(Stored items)
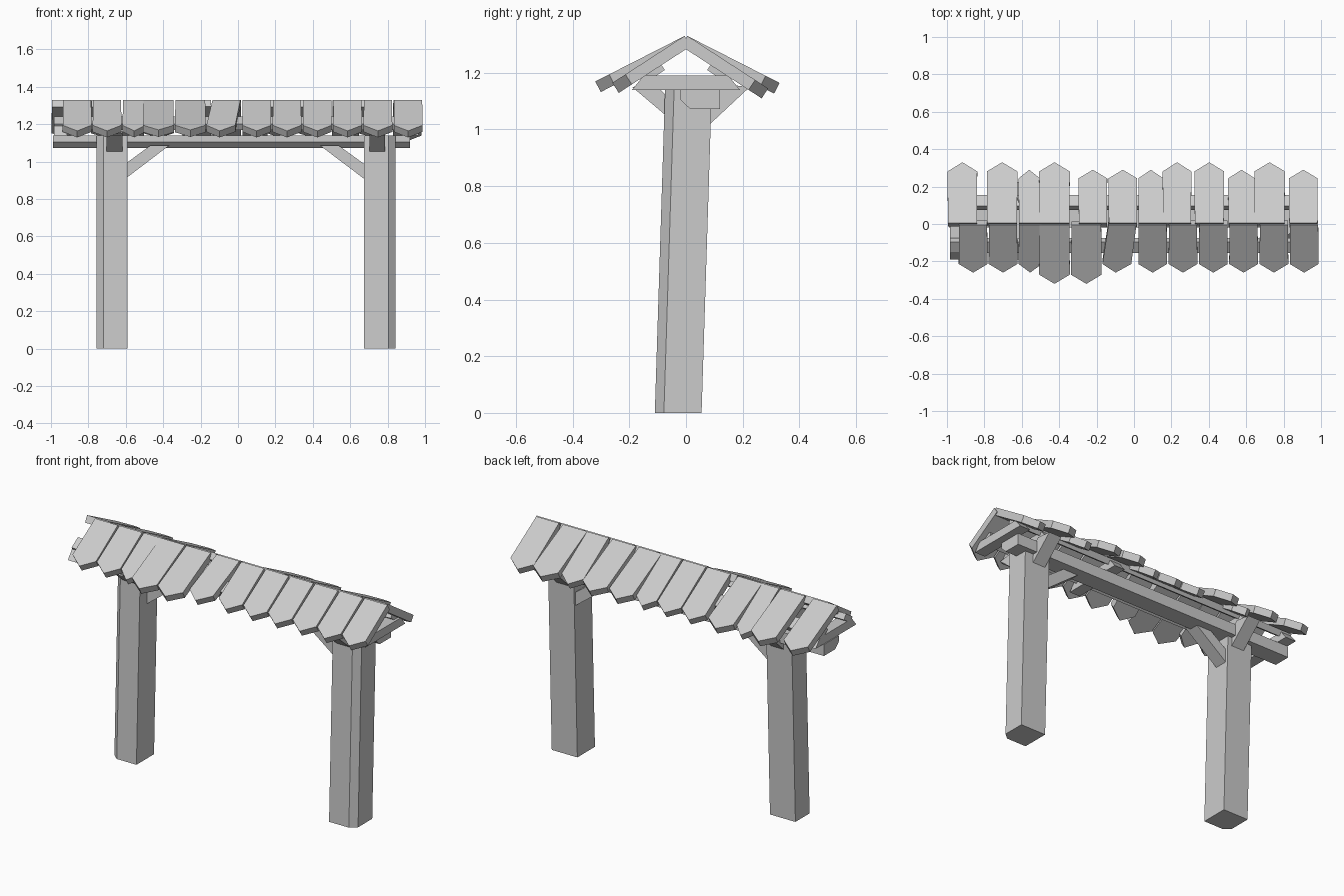
import bpy, bmesh, math
from mathutils import Vector, Matrix

if "Cube" in bpy.data.objects:
    bpy.data.objects.remove(bpy.data.objects["Cube"])

wood = bpy.data.materials.new("weathered_grey")
wood.diffuse_color = (0.6, 0.6, 0.6, 1)
wood.use_nodes = True
wood.node_tree.nodes["Principled BSDF"].inputs["Base Color"].default_value = wood.diffuse_color


def finish(name, bm):
    bmesh.ops.recalc_face_normals(bm, faces=bm.faces)
    mesh = bpy.data.meshes.new(name)
    bm.to_mesh(mesh)
    bm.free()
    mesh.materials.append(wood)
    ob = bpy.data.objects.new(name, mesh)
    bpy.context.collection.objects.link(ob)
    return ob


def loft(name, ring_a, ring_b):
    """Solid between two matching outlines."""
    bm = bmesh.new()
    a = [bm.verts.new(p) for p in ring_a]
    b = [bm.verts.new(p) for p in ring_b]
    bm.faces.new(a)
    bm.faces.new(b[::-1])
    n = len(a)
    for i in range(n):
        bm.faces.new((a[i], a[(i + 1) % n], b[(i + 1) % n], b[i]))
    return finish(name, bm)


def along_x(name, profile, x0, x1):
    return loft(name, [(x0, y, z) for y, z in profile], [(x1, y, z) for y, z in profile])


def along_y(name, profile, y0, y1):
    return loft(name, [(x, y0, z) for x, z in profile], [(x, y1, z) for x, z in profile])


# Posts: leaning slightly back, front outer corner chamfered
def post(name, inner, outer):
    s = 1 if outer > inner else -1
    plan = [(inner, -0.11), (outer - 0.038 * s, -0.11), (outer, -0.078),
            (outer, 0.055), (inner, 0.055)]
    loft(name, [(x, y, 0) for x, y in plan], [(x, y + 0.036, 1.14) for x, y in plan])


post("left_post", -0.59, -0.757)
post("right_post", 0.675, 0.843)

# Main beam with chamfered lower edge
along_x("main_beam", [(-0.02, 1.14), (-0.02, 1.105), (0.015, 1.072), (0.12, 1.072), (0.12, 1.14)],
        -0.99, 0.92)

# Diagonal braces between posts and beam
along_y("left_beam_brace", [(-0.6, 0.91), (-0.6, 0.99), (-0.47, 1.085), (-0.37, 1.085)], -0.01, 0.07)
along_y("right_beam_brace", [(0.685, 0.9), (0.685, 0.98), (0.54, 1.085), (0.44, 1.085)], -0.01, 0.07)

# Cross ties carrying the roof, with diagonal struts at the posts
for i, x in enumerate((-0.95, -0.66, 0.26, 0.745, 0.93)):
    along_x(f"cross_tie_{i}", [(-0.19, 1.14), (0.19, 1.14), (0.15, 1.19), (-0.15, 1.19)],
            x - 0.035, x + 0.035)
for side, x in (("left", -0.66), ("right", 0.745)):
    along_x(f"{side}_front_strut", [(-0.06, 1.04), (-0.06, 1.11), (-0.11, 1.16), (-0.19, 1.15)],
            x - 0.042, x + 0.042)
    along_x(f"{side}_back_strut", [(0.075, 1.01), (0.075, 1.1), (0.13, 1.16), (0.225, 1.15)],
            x - 0.042, x + 0.042)

# Battens under the shingles
for side, s in (("front", -1), ("back", 1)):
    along_x(f"{side}_batten", [(s * y, z) for y, z in
            ((0.075, 1.21), (0.135, 1.17), (0.155, 1.2), (0.095, 1.24))], -0.985, 0.95)


# Pointed shingles: one plank hung from the ridge
def shingle(name, x0, x1, tip, side, twist=0.0):
    pitch = math.radians(27 if tip > 0.3 else 33)
    ridge = Vector((0, 0.005 * side, 1.33))
    down = Vector((0, side * math.cos(pitch), -math.sin(pitch)))
    inward = Vector((0, -side * math.sin(pitch), -math.cos(pitch))) * 0.042
    length = (tip - 0.005) / math.cos(pitch)
    w, c = (x1 - x0) / 2 - 0.003, (x0 + x1) / 2
    shape = [(-w * 0.97, 0), (w * 0.97, 0), (w, length - 0.055), (0, length), (-w, length - 0.055)]
    top = []
    for u, v in shape:
        top.append(ridge + Vector((c + u - twist * (v - length / 2), 0, 0)) + down * v)
    loft(name, top, [p + inward for p in top])


front = [(-0.94, -0.78, .26), (-0.78, -0.62, .26), (-0.62, -0.49, .26), (-0.51, -0.34, .32),
         (-0.34, -0.17, .32), (-0.16, 0.0, .26)]
front += [(0.02 + i * 0.162, 0.18 + i * 0.162, .26) for i in range(6)]
back = [(-1.0, -0.835, .33), (-0.79, -0.62, .33), (-0.62, -0.5, .29), (-0.51, -0.34, .33),
        (-0.3, -0.14, .29), (-0.14, 0.02, .29), (0.02, 0.16, .29), (0.15, 0.31, .33),
        (0.32, 0.485, .33), (0.5, 0.65, .29), (0.64, 0.81, .33), (0.825, 0.985, .29)]
for i, (a, b, t) in enumerate(front):
    shingle(f"front_shingle_{i}", a, b, t, -1, 0.12 if i == 5 else 0.0)
for i, (a, b, t) in enumerate(back):
    shingle(f"back_shingle_{i}", a, b, t, 1)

About this exercise –
Pull out every line of the records that includes the string "side".

Task output –
for side, x in (("left", -0.66), ("right", 0.745)):
    along_x(f"{side}_front_strut", [(-0.06, 1.04), (-0.06, 1.11), (-0.11, 1.16), (-0.19, 1.15)],
    along_x(f"{side}_back_strut", [(0.075, 1.01), (0.075, 1.1), (0.13, 1.16), (0.225, 1.15)],
for side, s in (("front", -1), ("back", 1)):
    along_x(f"{side}_batten", [(s * y, z) for y, z in
def shingle(name, x0, x1, tip, side, twist=0.0):
    ridge = Vector((0, 0.005 * side, 1.33))
    down = Vector((0, side * math.cos(pitch), -math.sin(pitch)))
    inward = Vector((0, -side * math.sin(pitch), -math.cos(pitch))) * 0.042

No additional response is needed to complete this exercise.